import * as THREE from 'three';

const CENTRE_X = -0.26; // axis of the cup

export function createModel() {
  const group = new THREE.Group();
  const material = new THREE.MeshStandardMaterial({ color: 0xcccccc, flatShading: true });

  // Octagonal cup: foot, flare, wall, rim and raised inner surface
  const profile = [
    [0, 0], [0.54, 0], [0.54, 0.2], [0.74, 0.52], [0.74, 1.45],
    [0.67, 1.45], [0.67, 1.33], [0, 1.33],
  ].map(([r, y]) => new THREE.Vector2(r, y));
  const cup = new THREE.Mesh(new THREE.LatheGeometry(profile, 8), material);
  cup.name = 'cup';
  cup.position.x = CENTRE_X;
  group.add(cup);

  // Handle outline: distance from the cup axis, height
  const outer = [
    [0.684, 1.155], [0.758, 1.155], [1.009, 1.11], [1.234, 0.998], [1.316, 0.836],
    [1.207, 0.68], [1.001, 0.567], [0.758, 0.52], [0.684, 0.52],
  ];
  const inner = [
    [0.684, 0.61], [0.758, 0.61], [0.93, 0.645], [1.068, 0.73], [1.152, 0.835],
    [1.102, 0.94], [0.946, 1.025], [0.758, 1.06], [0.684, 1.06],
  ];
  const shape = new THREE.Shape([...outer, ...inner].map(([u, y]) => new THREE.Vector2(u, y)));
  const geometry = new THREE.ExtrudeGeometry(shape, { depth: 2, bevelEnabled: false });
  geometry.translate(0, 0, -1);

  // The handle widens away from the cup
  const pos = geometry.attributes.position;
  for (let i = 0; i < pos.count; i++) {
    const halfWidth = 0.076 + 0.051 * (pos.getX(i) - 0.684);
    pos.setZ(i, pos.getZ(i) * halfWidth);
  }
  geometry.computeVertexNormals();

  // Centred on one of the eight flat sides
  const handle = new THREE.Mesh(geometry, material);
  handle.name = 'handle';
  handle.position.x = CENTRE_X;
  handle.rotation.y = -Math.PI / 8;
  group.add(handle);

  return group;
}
------------
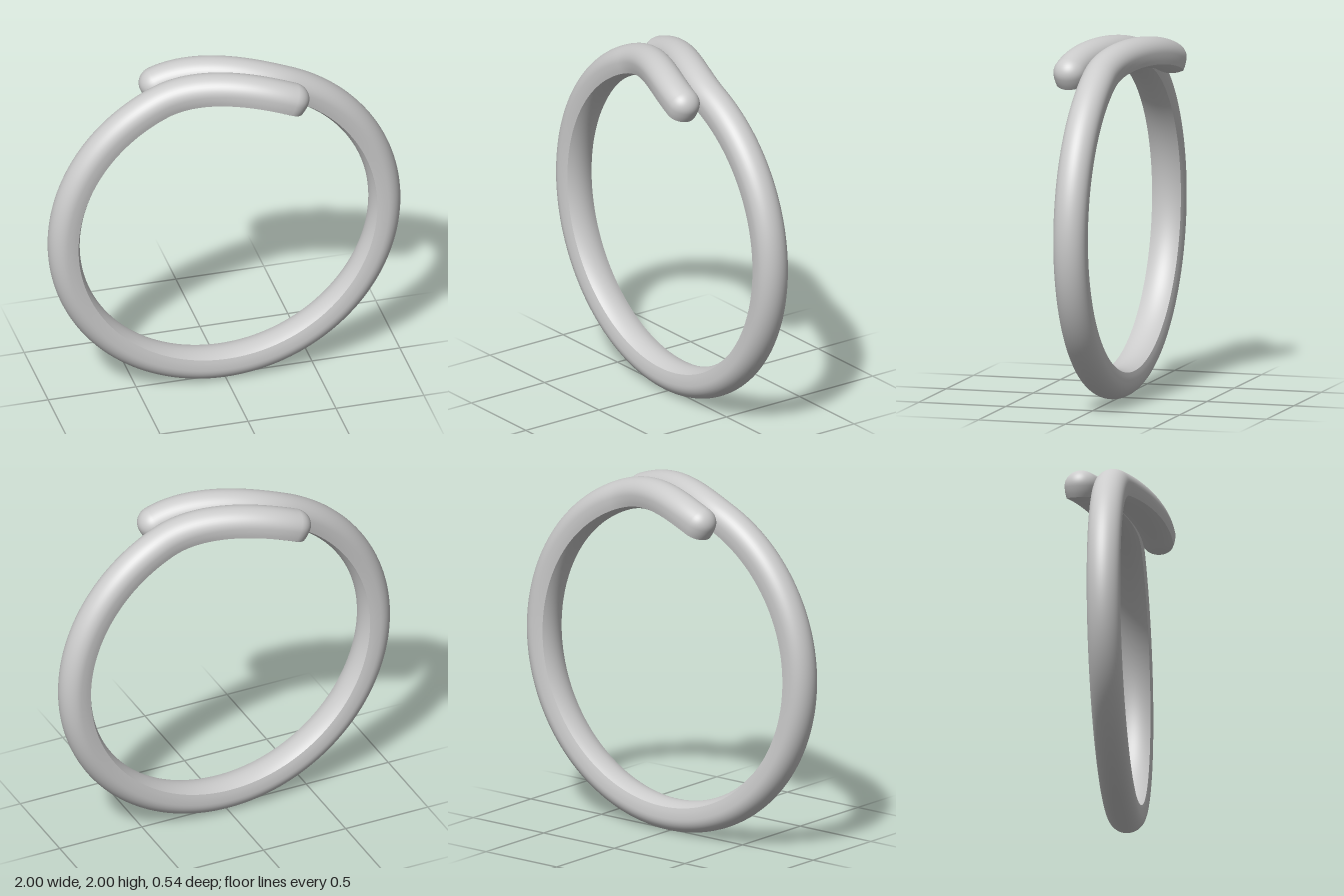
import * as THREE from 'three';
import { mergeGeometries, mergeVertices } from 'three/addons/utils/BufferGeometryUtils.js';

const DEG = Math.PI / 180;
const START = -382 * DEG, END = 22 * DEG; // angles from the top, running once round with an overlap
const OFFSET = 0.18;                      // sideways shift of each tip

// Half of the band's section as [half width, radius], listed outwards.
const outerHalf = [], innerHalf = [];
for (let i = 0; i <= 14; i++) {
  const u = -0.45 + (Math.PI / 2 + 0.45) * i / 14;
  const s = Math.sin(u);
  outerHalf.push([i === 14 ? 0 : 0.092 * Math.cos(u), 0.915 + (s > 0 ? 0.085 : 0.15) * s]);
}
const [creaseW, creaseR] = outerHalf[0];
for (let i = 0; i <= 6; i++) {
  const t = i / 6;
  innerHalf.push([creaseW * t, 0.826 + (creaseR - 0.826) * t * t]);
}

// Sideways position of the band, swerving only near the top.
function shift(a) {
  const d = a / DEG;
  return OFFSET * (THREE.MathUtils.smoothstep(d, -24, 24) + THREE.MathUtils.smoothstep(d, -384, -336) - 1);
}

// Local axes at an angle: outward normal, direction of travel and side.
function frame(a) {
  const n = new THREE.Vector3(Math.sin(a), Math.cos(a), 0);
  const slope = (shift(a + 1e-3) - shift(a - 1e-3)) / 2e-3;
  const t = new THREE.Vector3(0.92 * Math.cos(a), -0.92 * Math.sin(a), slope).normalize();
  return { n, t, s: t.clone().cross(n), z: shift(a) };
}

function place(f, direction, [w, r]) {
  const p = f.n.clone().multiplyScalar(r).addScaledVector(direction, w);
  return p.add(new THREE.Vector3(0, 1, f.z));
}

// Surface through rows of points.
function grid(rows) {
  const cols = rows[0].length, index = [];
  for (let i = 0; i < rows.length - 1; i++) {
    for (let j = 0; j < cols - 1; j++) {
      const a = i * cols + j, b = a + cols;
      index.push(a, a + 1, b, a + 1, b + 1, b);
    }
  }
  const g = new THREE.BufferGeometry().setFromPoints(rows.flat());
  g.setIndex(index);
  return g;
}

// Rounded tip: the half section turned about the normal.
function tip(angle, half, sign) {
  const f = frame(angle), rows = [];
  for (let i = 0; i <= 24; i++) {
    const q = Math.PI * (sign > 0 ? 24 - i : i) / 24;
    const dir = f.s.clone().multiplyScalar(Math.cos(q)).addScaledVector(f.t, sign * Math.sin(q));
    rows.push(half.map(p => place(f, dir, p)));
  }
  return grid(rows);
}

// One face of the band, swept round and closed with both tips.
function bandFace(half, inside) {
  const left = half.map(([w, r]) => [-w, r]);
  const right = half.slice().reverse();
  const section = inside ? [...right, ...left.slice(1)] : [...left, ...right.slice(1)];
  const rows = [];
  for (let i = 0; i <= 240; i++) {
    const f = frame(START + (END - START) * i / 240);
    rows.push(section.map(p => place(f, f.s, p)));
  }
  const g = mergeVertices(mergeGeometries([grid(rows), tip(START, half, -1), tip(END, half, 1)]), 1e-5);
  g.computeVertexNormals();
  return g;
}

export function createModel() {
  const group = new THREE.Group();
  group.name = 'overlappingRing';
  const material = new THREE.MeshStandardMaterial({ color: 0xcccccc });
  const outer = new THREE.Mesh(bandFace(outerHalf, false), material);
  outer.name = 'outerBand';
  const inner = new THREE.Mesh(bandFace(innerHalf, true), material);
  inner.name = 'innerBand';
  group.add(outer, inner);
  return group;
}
------------
## Requirement
All that belongs in the answer is the run of lines above from the line containing "rows.push(half.map(p => place(f, dir, p)));" through the line containing "const f = frame(START", exactly as written.

## Exercise solution
    rows.push(half.map(p => place(f, dir, p)));
  }
  return grid(rows);
}

// One face of the band, swept round and closed with both tips.
function bandFace(half, inside) {
  const left = half.map(([w, r]) => [-w, r]);
  const right = half.slice().reverse();
  const section = inside ? [...right, ...left.slice(1)] : [...left, ...right.slice(1)];
  const rows = [];
  for (let i = 0; i <= 240; i++) {
    const f = frame(START + (END - START) * i / 240);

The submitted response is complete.